When I read about stories like Malala Yousafzai’s, it puts everything I do in the classroom in its proper perspective. For those of you who are unaware, Malala’s shown up in the news recently after Taliban rebels tried to assassinate her by shooting her in the head and neck for speaking out about education and women’s rights in Pakistan. The world has already seen a fair share of Muslim women, but what stood out for me is that she’s already posed a threat to such a nefarious group … at the age of 15.
It makes me wonder how teachers can empower students to take ownership and advocate for themselves. It has scary implications for the adults who want all of the control all of the time, who prefer children to be seen and not heard, who won’t take the time to see what their students bring to the table rather than assume they know nothing, or, quite frankly, the adults who don’t care whether the students learned anything so long as they achieved on the test. This spans our entire school system, teachers included.
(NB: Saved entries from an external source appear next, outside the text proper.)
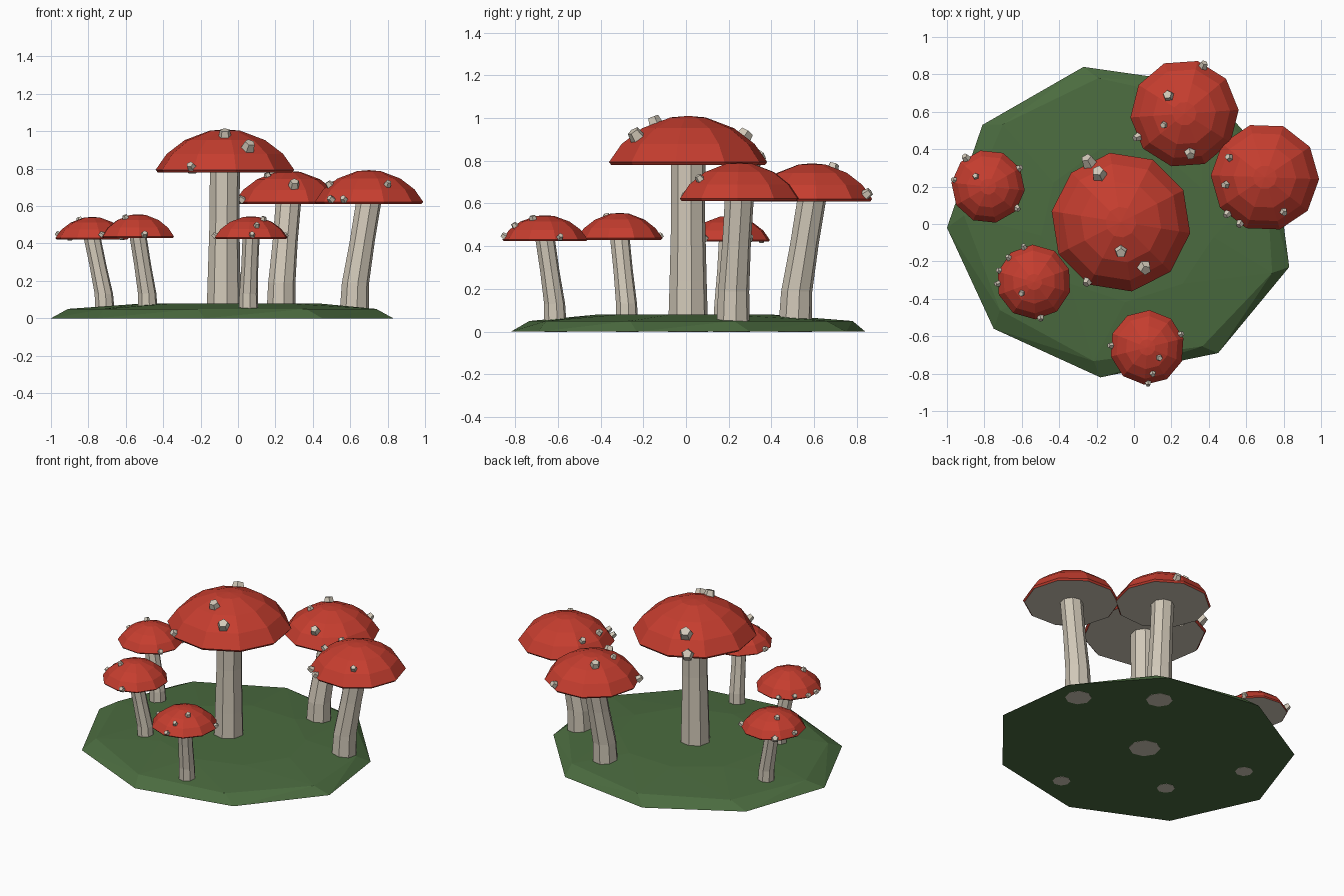
import bpy
import bmesh
from math import cos, sin, tau, radians
from mathutils import Vector, Matrix

cube = bpy.data.objects.get("Cube")
if cube:
    bpy.data.objects.remove(cube, do_unlink=True)


def make_material(name, rgb):
    mat = bpy.data.materials.new(name)
    mat.use_nodes = True
    color = (*rgb, 1.0)
    mat.diffuse_color = color
    mat.node_tree.nodes["Principled BSDF"].inputs["Base Color"].default_value = color
    return mat


RED = make_material("cap_red", (0.56, 0.047, 0.028))
CREAM = make_material("stem_cream", (0.64, 0.58, 0.48))
GREEN = make_material("grass_green", (0.07, 0.148, 0.05))


def finish(name, bm, materials):
    """Turn a bmesh into a flat shaded object."""
    bmesh.ops.recalc_face_normals(bm, faces=bm.faces)
    mesh = bpy.data.meshes.new(name)
    bm.to_mesh(mesh)
    bm.free()
    for mat in materials:
        mesh.materials.append(mat)
    obj = bpy.data.objects.new(name, mesh)
    bpy.context.scene.collection.objects.link(obj)
    return obj


def ring(center, radius, sides, turn=0.0):
    return [Vector(center) + Vector((radius * cos(turn + tau * i / sides),
                                     radius * sin(turn + tau * i / sides), 0))
            for i in range(sides)]


def loft(bm, rings):
    """Skin a stack of equal rings and close both ends."""
    loops = [[bm.verts.new(p) for p in points] for points in rings]
    for low, high in zip(loops, loops[1:]):
        for i in range(len(low)):
            j = (i + 1) % len(low)
            bm.faces.new((low[i], low[j], high[j], high[i]))
    bm.faces.new(loops[0][::-1])
    bm.faces.new(loops[-1])


# Grass mound: an uneven outline drawn inwards while it rises
OUTLINE = [(-1, -.02), (-.75, -.56), (-.18, -.82), (.45, -.69), (.83, -.23),
           (.76, .3), (.36, .75), (-.27, .84), (-.81, .53)]


def mound_ring(scale, z, twist):
    turn = Matrix.Rotation(radians(twist), 3, 'Z')
    return [turn @ Vector((x * scale, y * scale, z)) for x, y in OUTLINE]


bm = bmesh.new()
loft(bm, [mound_ring(1, 0, 0), mound_ring(.91, .05, -4), mound_ring(.5, .08, 6)])
bmesh.ops.triangulate(bm, faces=[f for f in bm.faces if len(f.verts) == 4])
finish("grass_mound", bm, [GREEN])

# Cap profile as (radius, height) fractions, from the lip to the crown
PROFILE = [(.97, 0), (1, .06), (.84, .43), (.58, .75), (.22, .97)]
SIDES = 10


def build_cap(name, center, radius, height, turn):
    bm = bmesh.new()
    rings = [ring(center + Vector((0, 0, h * height)), r * radius, SIDES, turn)
             for r, h in PROFILE]
    loft(bm, rings)
    crown = max(bm.faces, key=lambda f: f.calc_center_median().z)
    peak = bmesh.ops.poke(bm, faces=[crown])["verts"][0]
    peak.co.z = center.z + height
    bmesh.ops.recalc_face_normals(bm, faces=bm.faces)
    for face in bm.faces:
        face.material_index = 1 if face.normal.z < -.9 else 0
    finish(name, bm, [RED, CREAM])


def build_stem(name, foot, top, radius):
    """Stem that rises nearly straight, then leans towards the cap."""
    bm = bmesh.new()
    rings = []
    for t, lean, girth in ((0, 0, 1.08), (.3, .1, 1), (.65, .55, .92), (1, 1, .93)):
        center = foot.lerp(top, lean)
        center.z = foot.z + (top.z - foot.z) * t
        rings.append(ring(center, radius * girth, 8, radians(10)))
    loft(bm, rings)
    finish(name, bm, [CREAM])


def cap_surface(offset, radius, height):
    """Point and outward direction on the cap above a flat offset."""
    reach = min(offset.length / radius, .97)
    out = offset.normalized()
    curve = PROFILE[1:] + [(0, 1)]
    for (r0, h0), (r1, h1) in zip(curve, curve[1:]):
        if r1 <= reach <= r0:
            z = h0 + (h1 - h0) * (r0 - reach) / (r0 - r1)
            rise, run = (h1 - h0) * height, (r0 - r1) * radius
            normal = Vector((out.x * rise, out.y * rise, run)).normalized()
            flat = out * reach * radius
            return Vector((flat.x, flat.y, z * height)), normal


def build_warts(name, center, radius, height, spots):
    bm = bmesh.new()
    for x, y, size in spots:
        point, normal = cap_surface(Vector((x, y)) - center.xy, radius, height)
        spin = normal.to_track_quat('Z', 'Y').to_matrix().to_4x4()
        bmesh.ops.create_cone(
            bm, cap_ends=True, segments=5, radius1=size * 1.1, radius2=size * .8,
            depth=size * 1.4,
            matrix=Matrix.Translation(center + point + normal * size * .25) @ spin)
    finish(name, bm, [CREAM])


def mushroom(name, cap, radius, height, foot, stem_radius, turn, spots):
    center = Vector(cap)
    build_cap(name + "_cap", center, radius, height, radians(turn))
    top = center + Vector((0, 0, height * .1))
    build_stem(name + "_stem", Vector((*foot, -.001)), top, stem_radius)
    build_warts(name + "_warts", center, radius, height, spots)


# Large mushroom in the middle
mushroom("center", (-.07, .01, .78), .375, .23, (-.075, .01), .088, 27,
         [(-.185, .265, .04), (-.07, -.145, .034), (.055, -.23, .036),
          (-.25, .345, .036), (-.25, -.31, .024)])

# Two medium mushrooms
mushroom("back", (.27, .59, .61), .29, .178, (.23, .51), .074, 4,
         [(.185, .685, .03), (.16, .53, .02), (.3, .38, .03),
          (.37, .845, .024), (.01, .46, .022)])
mushroom("left", (.7, .25, .612), .29, .18, (.62, .22), .074, 34,
         [(.51, .355, .021), (.49, .21, .021), (.8, .065, .02),
          (.495, .05, .02), (.565, 0, .02)])

# Three small mushrooms
mushroom("far_right", (-.78, .2, .422), .197, .12, (-.71, .18), .05, 30,
         [(-.845, .255, .018), (-.9, .355, .022), (-.96, .235, .016),
          (-.62, .08, .018), (-.61, .3, .018)])
mushroom("near_right", (-.535, -.31, .43), .2, .126, (-.48, -.275), .05, 20,
         [(-.6, -.37, .018), (-.5, -.5, .018), (-.72, -.25, .016),
          (-.735, -.32, .016), (-.67, -.18, .016), (-.59, -.12, .016)])
mushroom("front", (.07, -.66, .425), .2, .12, (.055, -.61), .05, 14,
         [(.135, -.715, .018), (.1, -.8, .016), (.075, -.85, .016),
          (-.125, -.65, .016), (.25, -.59, .016)])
Yet, in Malala, we have another icon for students’ potential.
scaredy-cat nervous reader will say, “Well, I don’t want my students to get shot in the head and neck. They’re more effective alive and well.”
True. However, if you believe this, you’re missing the point. We can’t simultaneously believe that students these days don’t want to do anything AND we want them to become more informed. We as teachers have a responsibility to see ourselves as a primary interpreter for what children can see and do outside of their world view. Plus, coming where I come from, the alternative for getting shot for speaking out about injustice is getting shot for nonsense. I’ll take the former.
Malala, currently recovering in a hospital somewhere, has the courage of a person twice her age. Someone took it upon themselves to instill the virtues of learning more about what the world has to offer … and the obstacles she has to overcome in order to achieve true parity with her male counterparts. People with even a modicum of empathy cheer her on. But if the movement for students (girls in particular) to become more socially conscious citizens engaging in the problems and solutions for the world starts with her, then we have to prompt others to take that on.
This seems like a large task, but sometimes, it comes down to just having students reason it out, telling them, “I can’t tell you the answer. You say it.”
Jose, who is participating in Blog Action Day …